Henrik Fisker is moving from BMW's Designworks/USA subsidiary to become creative director of Ford's London Design Enterprise center. Fisker will also become design director of Aston Martin, part of Ford's Premier Automotive Group of luxury brands.
And that got us thinking. How many other BMW executives have been lured to Ford by Premier Automotive Group Chairman Wolfgang Reitzle, former No. 2 at the German carmaker?
At least 11 others, we reckon, including:
* Ulrich Bez: former head of BMW M-Technik, now Aston Martin chairman
* Vic Doolan: president of BMW North America, now head of PAG North America
* Alexander Klose: former consultant to BMW, now PAG marketing director
* Reinhard Kunstler: BMW legal department, now managing director of Land Rover Germany
* Dieter Laxy: head of BMW UK, now Volvo marketing senior vice president
* Ulrich Scheifer: BMW Motor Sports, now Aston Martin product development chief
* Gerhard Schmidt: head of BMW powertrain development, now head of Ford Motor research
* Ralf Speth: head of Land Rover product development under BMW ownership, now PAG director of product strategy
* Bernhard Mattes: BMW Germany dealer relations, now head of sales and marketing for Ford of Germany
* Gerry McGovern: chief designer at Land Rover under BMW ownership, now chief designer for Lincoln
* Stefan Muller: several posts at BMW, now managing director of Volvo Germany.
Former Ford of Europe Chairman Nick Scheele is already making an impact in his new job as group vice president of Ford's North American operations.
Scheele took up his new position on August 1. He is taking aim at three big targets as he tries to cut costs and create a new Ford brand organization in North America: material costs, marketing costs and product development costs.
Scheele fired the first shot on August 17 when Ford announced the early retirement by year end of up to 5,000 salaried workers, about 10 percent of its white-collar work force in North America.
Ford will take a one-time after-tax charge of about $700 million (E816 million) in the fourth quarter to cover the cost of the work force cuts.

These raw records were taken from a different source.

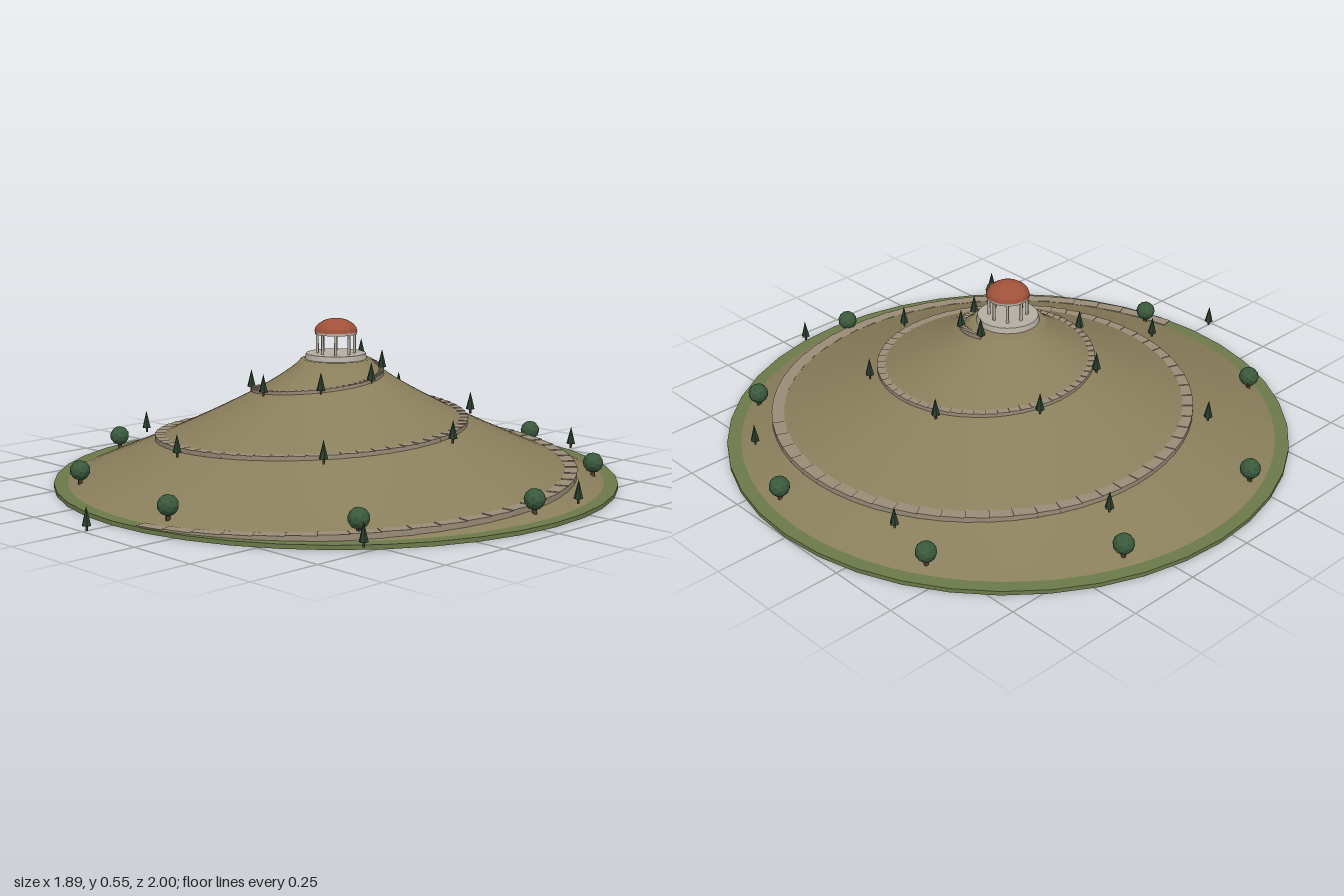
import * as THREE from 'three';

const TURN = THREE.MathUtils.degToRad(904); // full sweep of the spiral path
const RISE = 0.395;

// Slope radius at height fraction u (0 = foot, 1 = summit)
const slopeRadius = (u) => 0.116 + 0.812 * Math.pow(1 - u, 1.25);

// Point on the spiral, angle measured from the front towards +x
function spiral(u, scale = 1, y = 0) {
  const a = u * TURN, r = slopeRadius(u) * scale;
  return new THREE.Vector3(r * Math.sin(a), y, r * Math.cos(a));
}

const paint = (color, opts = {}) => {
  const m = new THREE.MeshStandardMaterial({ color });
  return Object.assign(m, opts);
};

const mats = {
  grass: paint(0x6b7a4a, { flatShading: true }),
  earth: paint(0x8a7f5c, { side: THREE.DoubleSide }),
  path: paint(0x9a8c78),
  stone: paint(0xb5aea2),
  dome: paint(0xa0523a, { flatShading: true }),
  leaf: paint(0x3a5a3c, { flatShading: true }),
  needle: paint(0x2a3d2c, { flatShading: true }),
  trunk: paint(0x4f3d2a),
};

function add(parent, name, geometry, material, x = 0, y = 0, z = 0) {
  const mesh = new THREE.Mesh(geometry, material);
  mesh.name = name;
  mesh.position.set(x, y, z);
  parent.add(mesh);
  return mesh;
}

function addGroup(parent, name, x = 0, y = 0, z = 0) {
  const g = new THREE.Group();
  g.name = name;
  g.position.set(x, y, z);
  parent.add(g);
  return g;
}

export function createModel() {
  const model = new THREE.Group();
  model.name = 'hillWithPavilion';
  const site = addGroup(model, 'site', 0, 0, -0.055);

  // Grass disc
  add(site, 'ground', new THREE.CylinderGeometry(0.945, 0.945, 0.014, 40), mats.grass, 0, 0.007, 0);

  // Hill with a gently concave slope
  const profile = [];
  for (let i = 0; i <= 24; i++) {
    const u = i / 24;
    profile.push(new THREE.Vector2(slopeRadius(u), 0.002 + 0.41 * u));
  }
  profile.push(new THREE.Vector2(0, 0.413));
  add(site, 'hill', new THREE.LatheGeometry(profile, 64), mats.earth);

  // Stepped path winding up the hill
  const path = addGroup(site, 'spiralPath');
  const steps = 150, start = 0.007;
  for (let i = 0; i < steps; i++) {
    const u0 = start + (1 - start) * (i / steps);
    const u1 = start + (1 - start) * ((i + 1) / steps);
    const a = spiral(u0), b = spiral(u1);
    const top = 0.013 + RISE * (u0 + u1) / 2;
    const thick = Math.min(0.022, top);
    const step = add(path, 'pathStep',
      new THREE.BoxGeometry(a.distanceTo(b) * 1.03 + 0.002, thick, 0.042), mats.path,
      (a.x + b.x) / 2, top - thick / 2, (a.z + b.z) / 2);
    step.rotation.y = Math.atan2(-(b.z - a.z), b.x - a.x);
  }

  // Conifers along the outer edge of the path
  const needleGeo = new THREE.ConeGeometry(0.015, 0.06, 6);
  const stemGeo = new THREE.CylinderGeometry(0.004, 0.004, 0.02, 5);
  for (let i = 0; i <= 18; i++) {
    const u = i / 18;
    const p = spiral(u, 1.12, Math.max(0, RISE * u - 0.006));
    const tree = addGroup(site, 'conifer', p.x, p.y, p.z);
    add(tree, 'coniferTrunk', stemGeo, mats.trunk, 0, 0.01, 0);
    add(tree, 'coniferCrown', needleGeo, mats.needle, 0, 0.046, 0);
  }

  // Round trees in a ring at the foot
  const crownGeo = new THREE.IcosahedronGeometry(0.034, 1);
  const trunkGeo = new THREE.CylinderGeometry(0.007, 0.009, 0.04, 6);
  for (let i = 0; i < 9; i++) {
    const a = i * Math.PI * 2 / 9;
    const tree = addGroup(site, 'roundTree', 0.862 * Math.cos(a), 0.012, 0.862 * Math.sin(a));
    add(tree, 'roundTreeTrunk', trunkGeo, mats.trunk, 0, 0.02, 0);
    add(tree, 'roundTreeCrown', crownGeo, mats.leaf, 0, 0.061, 0);
  }

  // Summit pavilion: platform, columns, ring beam and dome
  const pavilion = addGroup(site, 'pavilion', 0, 0.41, 0);
  add(pavilion, 'platform', new THREE.CylinderGeometry(0.1, 0.105, 0.02, 24), mats.stone, 0, 0.01, 0);
  const columnGeo = new THREE.CylinderGeometry(0.0045, 0.005, 0.07, 8);
  for (let i = 0; i < 8; i++) {
    const a = i * Math.PI / 4;
    add(pavilion, 'column', columnGeo, mats.stone, 0.062 * Math.cos(a), 0.055, 0.062 * Math.sin(a));
  }
  add(pavilion, 'ringBeam', new THREE.CylinderGeometry(0.07, 0.07, 0.008, 24), mats.stone, 0, 0.088, 0);
  const dome = add(pavilion, 'dome',
    new THREE.SphereGeometry(0.072, 16, 5, 0, Math.PI * 2, 0, Math.PI / 2), mats.dome, 0, 0.092, 0);
  dome.scale.y = 0.62;

  return model;
}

'Nothing is off limits. We are going to make our structure much more competitive,' said Martin Inglis, Ford chief financial officer. The job cuts are part of 'a broader, more comprehensive restructuring of our North American operations.'